Back in September, I built the boys two wooden desks. Ever since, I've been telling myself I should do a blog post about it. But then I got involved with wanting to redo my website, obsessed about various projects, and got overwhelmed with obligations in the face of everything that is 2020.
A Pressing Need
My project started when we realized COVID was going to have significant impact on the boy's school. In specific, we were given the choice of having in-school or at-home schooling. Given my vulnerabilities to respiratory illnesses (rightfully so, given my November), we decided to keep the boys at home.
The only problem was that we didn't have anywhere to set up the boy's computers. My office had been destroyed in the derecho that hit in August, the roof still leaked, and I had to move up into one of their bedrooms for my own job. I also stole the dining room table because the desk my father had made was covered in “get it off the floor now!” piles.
The Grand Idea
The grand idea was to build the boy's desks. I had done some woodworking projects when we lived in Illinois, but since we moved to Iowa, I had pretty much stopped. I had no more tools left, only a few boxes of screws, and a decade-old memory of working in wood.
Seemed like a perfect opportunity to me to have a project beyond my current skill level but still possible.
I searched for some designs online, found something that vaguely looked like it would work (sadly, I seem to have lost the link), and then promptly modified it. Because these were going to be desks by two active children, I added cross-beams near the bottom on three sides and shortened the legs by a few inches.
Naturally, the first thing I ended up doing was cleaning the garage. You'll see some of the crud along the edges of the pictures below but I was working with a small space, mostly twenty-year old power tools, and vague ideas.
The design I started with:
- 2x2s for the legs
- 1x4s for the sides and back
- 1x3 for the top ridge
- 2'x4'x¾" for the top surface
- ¾" trim
It didn't look like much piled up on the garage floor:
One of the things about the design I found was that it used pocket screws. I had never used a pocket hole jig, but it looked like it would so what I wanted. I picked up a jig at Lowe's.
After measuring out everything, getting confused a few times, and drilling out the pocket holes, I had a stack of wood ready to assemble. I also had to borrow a friend to clean up the pieces because I made multiple mistakes hand-cutting pieces (hence the next project being a workbench).

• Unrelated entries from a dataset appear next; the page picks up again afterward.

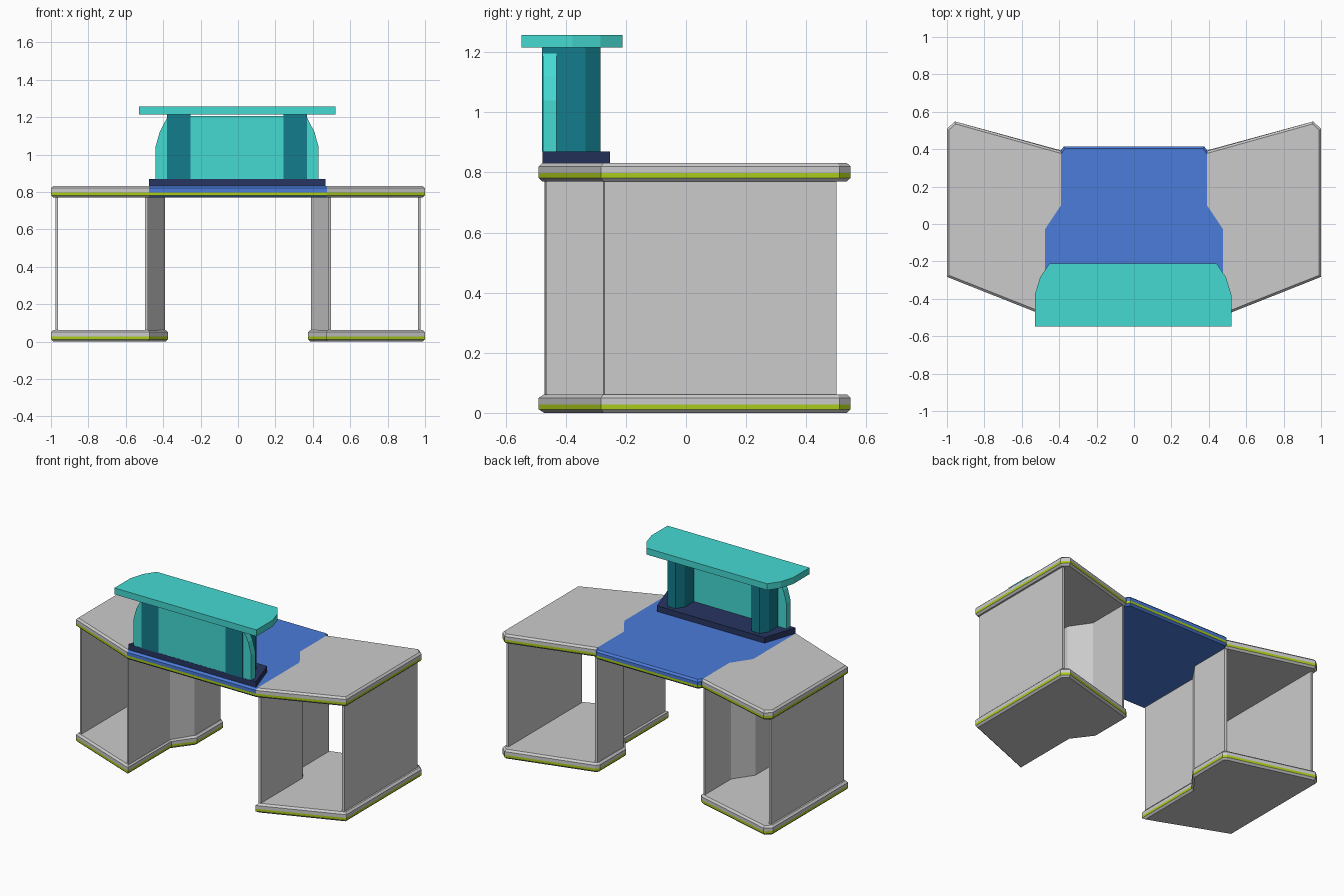
import bpy, bmesh
from mathutils import Vector
from mathutils.geometry import intersect_line_line_2d

if "Cube" in bpy.data.objects:
    bpy.data.objects.remove(bpy.data.objects["Cube"])


def material(name, color):
    m = bpy.data.materials.new(name)
    m.diffuse_color = (*color, 1)
    m.use_nodes = True
    m.node_tree.nodes["Principled BSDF"].inputs["Base Color"].default_value = m.diffuse_color
    return m


blue = material("blue", (0.07, 0.2, 0.7))
cyan = material("cyan", (0.06, 0.7, 0.65))
teal = material("teal", (0.006, 0.2, 0.26))
navy = material("navy", (0.02, 0.035, 0.12))
green = material("green", (0.4, 0.6, 0.01))


def stack(name, loops, mats=(), stripe=None, mirror=False, x=0.0):
    """Skin a stack of matching loops, capping both ends."""
    bm = bmesh.new()
    rings = [[bm.verts.new(p) for p in loop] for loop in loops]
    n = len(rings[0])
    bm.faces.new(rings[0])
    bm.faces.new(rings[-1])
    for k, (a, b) in enumerate(zip(rings, rings[1:])):
        for i in range(n):
            j = (i + 1) % n
            f = bm.faces.new((a[i], a[j], b[j], b[i]))
            f.material_index = 1 if k == stripe else 0
    bmesh.ops.recalc_face_normals(bm, faces=bm.faces)
    me = bpy.data.meshes.new(name)
    bm.to_mesh(me)
    bm.free()
    for m in mats:
        me.materials.append(m)
    ob = bpy.data.objects.new(name, me)
    bpy.context.collection.objects.link(ob)
    ob.location.x = x
    if mirror:
        ob.modifiers.new("mirror", 'MIRROR').use_mirror_merge = False
    return ob


def prism(name, pts, z0, z1, mat=None, **kw):
    loops = [[(px, py, z) for px, py in pts] for z in (z0, z1)]
    return stack(name, loops, [mat] if mat else (), **kw)


def inset(pts, d, flush):
    """Move each edge of a counter-clockwise outline inward, except flush ones."""
    lines = []
    for i, p in enumerate(pts):
        a, b = Vector(p), Vector(pts[(i + 1) % len(pts)])
        t = (b - a).normalized()
        off = Vector((-t.y, t.x)) * (0 if i in flush else d)
        lines.append((a + off - t * 5, b + off + t * 5))
    return [tuple(intersect_line_line_2d(*lines[i - 1], *lines[i]))
            for i in range(len(pts))]


def slab(name, pts, z, mat=None, flush=(), mirror=False):
    """Board with chamfered rims and a green stripe."""
    small = inset(pts, 0.012, flush)
    levels = [(small, 0), (pts, 0.012), (pts, 0.028), (pts, 0.05), (small, 0.062)]
    loops = [[(px, py, z + h) for px, py in o] for o, h in levels]
    return stack(name, loops, [mat, green], stripe=1, mirror=mirror)


def both(half):
    """Complete a symmetric outline from its right half."""
    return half + [(-px, py) for px, py in reversed(half)]


# Desk boards
TOP = 0.77
outer = [(1, -0.283), (1, 0.51), (0.957, 0.548)]
slab("wing_top", [(0.477, -0.49)] + outer +
     [(0.39, 0.39), (0.39, 0.10), (0.477, -0.03)], TOP,
     flush=(4, 5, 6), mirror=True)
slab("pedestal_base", [(0.472, -0.49)] + outer +
     [(0.395, 0.395), (0.375, 0.375), (0.375, 0.10), (0.472, -0.03)], 0, mirror=True)
slab("centre_top", both([(0.477, -0.49), (0.477, -0.03), (0.39, 0.10),
                         (0.39, 0.395), (0.375, 0.415)]), TOP, blue,
     flush=(0, 1, 2, 6, 7, 8))

# Pedestal side walls
prism("outer_wall", [(0.962, -0.277), (0.977, -0.272), (0.977, 0.5), (0.962, 0.5)],
      0.06, 0.772, mirror=True)
prism("inner_wall", [(0.48, -0.47), (0.496, -0.465), (0.496, -0.025), (0.407, 0.105),
                     (0.407, 0.38), (0.391, 0.375), (0.391, 0.10), (0.48, -0.03)],
      0.06, 0.772, mirror=True)

# Raised counter on the desk
CX = -0.005
prism("counter_base", both([(0.472, -0.477), (0.398, -0.253)]), 0.83, 0.87, navy, x=CX)
prism("counter_column", [(0.249, -0.479), (0.374, -0.479), (0.374, -0.335),
                         (0.341, -0.284), (0.282, -0.284), (0.249, -0.335)],
      0.87, 1.215, teal, mirror=True, x=CX)
panel = both([(0.436, 0.87), (0.436, 1.04), (0.414, 1.12), (0.375, 1.195), (0.36, 1.206)])
stack("counter_panel", [[(px, y, pz) for px, pz in panel] for y in (-0.476, -0.431)],
      [cyan], x=CX)
prism("counter_top", both([(0.525, -0.548), (0.525, -0.377), (0.497, -0.285),
                           (0.447, -0.212)]), 1.215, 1.258, cyan, x=CX)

The side pieces were the first one to be built up. I started with those because they would produce less stress while I held up everything since I didn't have jigs or even proper clamps.
Somehow, I managed to attach the front and side pieces to the side. This mainly involved stacking up wood and cans to steady things on a pair of plastic sawhorses.
Things looked a lot better once I got the sandpaper out, though I hurt my arm more than once since I really should have gotten out the power sander for some of them. Overall, it is still fun making rough wood smooth.
Once I got more used to working with the tools and in the cramped quarters (you can see my messy garage), I started to attach the tops to the frames using pocket holes from the bottom.
Getting the top was pretty easy. The trim, however, was a bit harder because I didn't have the right tools. Of all the pieces, I feel this was the less elegant of everything. I ended up having some gaps along the edges which I filled with wood putty; the result was not as pretty as I hoped.
Throughout this entire process, I was doing this during my lunch hours and while the boys were doing their bedtime ritual. Basically sneaked out into the garage to do some work and then come back covered in sawdust.
When the spouse and I first talked about this, we planned on going with a cherry finish. The boys, on the other hand, had different ideas and wanted blue. At the last minute, I ran out, got some blue tinted stain and used that instead. It took a few days to get it done, but the results were pretty startling.
Then we got to my second favorite part of woodworking: polyurethane. Like PVC adhesive, the smell of polyurethane brings memories of woodworking with my mother and father (separately, each one had their own styles). Though, I used a rubber glove and sponge instead of old socks.
The entire goal was to get everything done for the first day of class, which was September 21. Sadly, I really needed a third coat of polyurethane because of the abuse these desks would see. I ended up finishing everything on the 22nd.
I'm not used to documenting projects. It still feels foreign to stop, take pictures, and try to gather thoughts. A lot of the druge work of drilling and sanding where skipped but I thought they would be somewhat interesting to look at.
The desks were a hit and they are still being used pretty heavily. I need to make hutches for them “soon” and I liked them so much I want to build three more for the adults in the household (two for me, one for spouse) that have higher legs. There were also requests for side tables.
In general, I think the result was pretty solid and, unlike most of my projects, I don't hate them three months later. There were a couple chips, but they have survived a lot of abuse and still had that lovely blue shine.
After this, we decided that I should do more woodworking so I'm slowly building up a set of tools. Now that the roof is almost done (in December), my basement should stop flooding with every rain and I can move a workshop downstairs and do some winter projects.